- **Input**:
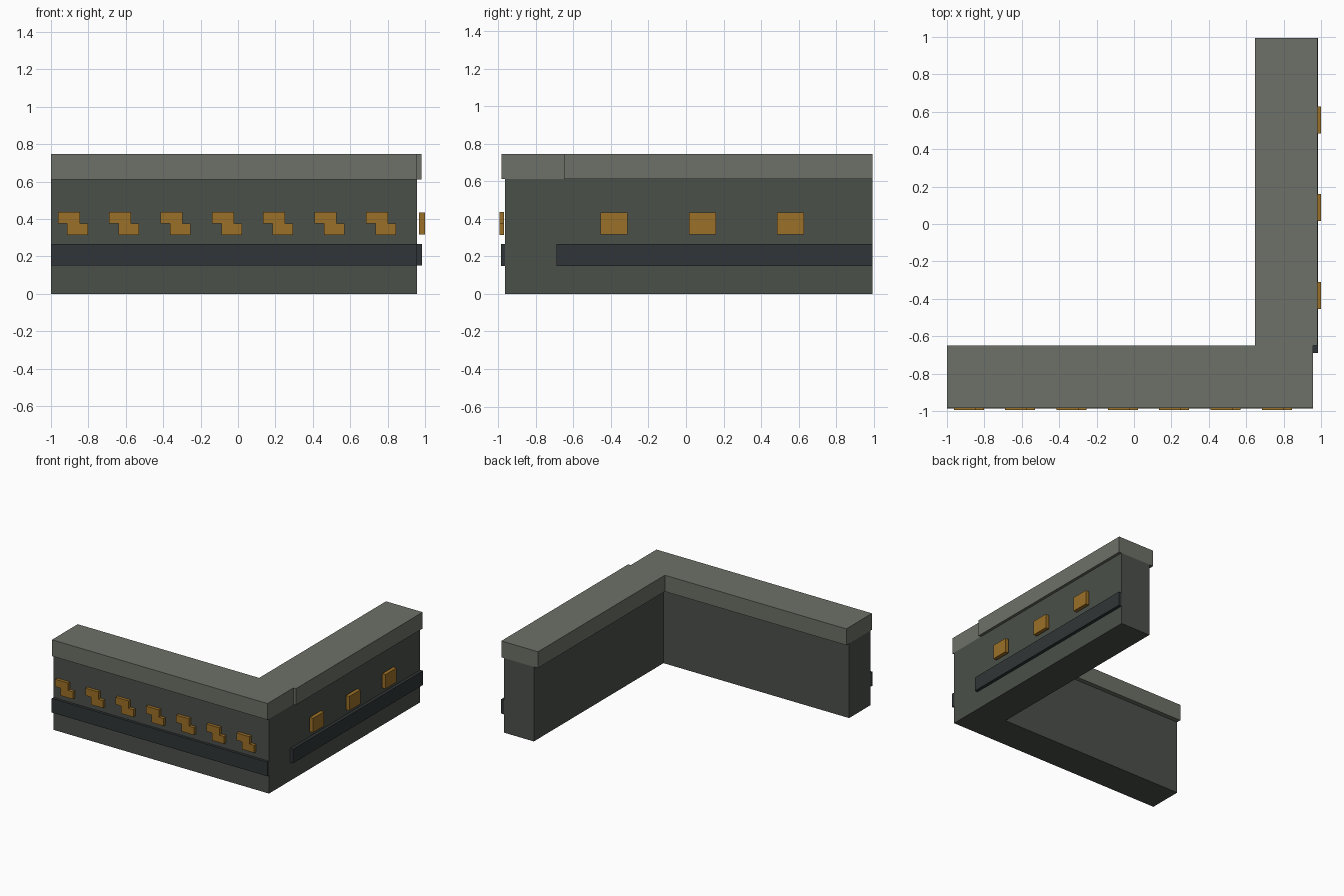
import bpy, bmesh
from mathutils import Vector

if "Cube" in bpy.data.objects:
    bpy.data.objects.remove(bpy.data.objects["Cube"])


def material(name, rgb):
    m = bpy.data.materials.new(name)
    m.diffuse_color = (*rgb, 1)
    m.use_nodes = True
    m.node_tree.nodes["Principled BSDF"].inputs["Base Color"].default_value = m.diffuse_color
    return m


STONE = material("dark_stone", (0.07, 0.08, 0.068))
CAP = material("cap_stone", (0.15, 0.165, 0.135))
BAND = material("band_slate", (0.03, 0.036, 0.038))
GOLD = material("aged_gold", (0.33, 0.16, 0.02))


def prism(name, profile, direction, mat):
    """Extrude a closed planar profile along a direction."""
    bm = bmesh.new()
    face = bm.faces.new([bm.verts.new(p) for p in profile])
    res = bmesh.ops.extrude_face_region(bm, geom=[face], use_keep_orig=True)
    moved = [g for g in res["geom"] if isinstance(g, bmesh.types.BMVert)]
    bmesh.ops.translate(bm, verts=moved, vec=Vector(direction))
    bmesh.ops.recalc_face_normals(bm, faces=bm.faces)
    me = bpy.data.meshes.new(name)
    bm.to_mesh(me)
    bm.free()
    me.materials.append(mat)
    ob = bpy.data.objects.new(name, me)
    bpy.context.collection.objects.link(ob)
    return ob


def box(name, x, y, z, mat):
    base = [(x[0], y[0], z[0]), (x[1], y[0], z[0]), (x[1], y[1], z[0]), (x[0], y[1], z[0])]
    return prism(name, base, (0, 0, z[1] - z[0]), mat)


BACK = 0.995

# L-shaped wall
plan = [(-1, -0.965), (0.957, -0.965), (0.957, BACK), (0.685, BACK), (0.685, -0.687), (-1, -0.687)]
prism("corner_wall", [(x, y, 0) for x, y in plan], (0, 0, 0.612), STONE)

# Overhanging cap, stepping out slightly on the side wing
plan = [(-1, -0.984), (0.957, -0.984), (0.957, -0.65), (0.98, -0.65),
        (0.98, BACK), (0.647, BACK), (0.647, -0.65), (-1, -0.65)]
prism("wall_cap", [(x, y, 0.612) for x, y in plan], (0, 0, 0.134), CAP)

# Raised bands
box("front_band", (-1, 0.957), (-0.987, -0.96), (0.15, 0.266), BAND)
box("side_band", (0.95, 0.983), (-0.69, BACK), (0.15, 0.266), BAND)

# Stepped ornaments along the front
step = [(0, 0.436), (0.117, 0.436), (0.117, 0.376), (0.16, 0.376),
        (0.16, 0.315), (0.05, 0.315), (0.05, 0.376), (0, 0.376)]
for i in range(7):
    x0 = -0.963 + i * 0.2745
    prism(f"front_ornament_{i + 1}", [(x0 + x, -BACK, z) for x, z in step], (0, 0.026, 0), GOLD)

# Block ornaments along the side
for i, yc in enumerate((-0.383, 0.088, 0.557)):
    box(f"side_ornament_{i + 1}", (0.969, 1.0), (yc - 0.072, yc + 0.072), (0.317, 0.434), GOLD)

- **Your instructions**: Nothing but the lines from the beginning of the material through the line with "# L-shaped wall" should appear, printed exactly, with no pictures among them.

- **Exercise response**:
import bpy, bmesh
from mathutils import Vector

if "Cube" in bpy.data.objects:
    bpy.data.objects.remove(bpy.data.objects["Cube"])


def material(name, rgb):
    m = bpy.data.materials.new(name)
    m.diffuse_color = (*rgb, 1)
    m.use_nodes = True
    m.node_tree.nodes["Principled BSDF"].inputs["Base Color"].default_value = m.diffuse_color
    return m


STONE = material("dark_stone", (0.07, 0.08, 0.068))
CAP = material("cap_stone", (0.15, 0.165, 0.135))
BAND = material("band_slate", (0.03, 0.036, 0.038))
GOLD = material("aged_gold", (0.33, 0.16, 0.02))


def prism(name, profile, direction, mat):
    """Extrude a closed planar profile along a direction."""
    bm = bmesh.new()
    face = bm.faces.new([bm.verts.new(p) for p in profile])
    res = bmesh.ops.extrude_face_region(bm, geom=[face], use_keep_orig=True)
    moved = [g for g in res["geom"] if isinstance(g, bmesh.types.BMVert)]
    bmesh.ops.translate(bm, verts=moved, vec=Vector(direction))
    bmesh.ops.recalc_face_normals(bm, faces=bm.faces)
    me = bpy.data.meshes.new(name)
    bm.to_mesh(me)
    bm.free()
    me.materials.append(mat)
    ob = bpy.data.objects.new(name, me)
    bpy.context.collection.objects.link(ob)
    return ob


def box(name, x, y, z, mat):
    base = [(x[0], y[0], z[0]), (x[1], y[0], z[0]), (x[1], y[1], z[0]), (x[0], y[1], z[0])]
    return prism(name, base, (0, 0, z[1] - z[0]), mat)


BACK = 0.995

# L-shaped wall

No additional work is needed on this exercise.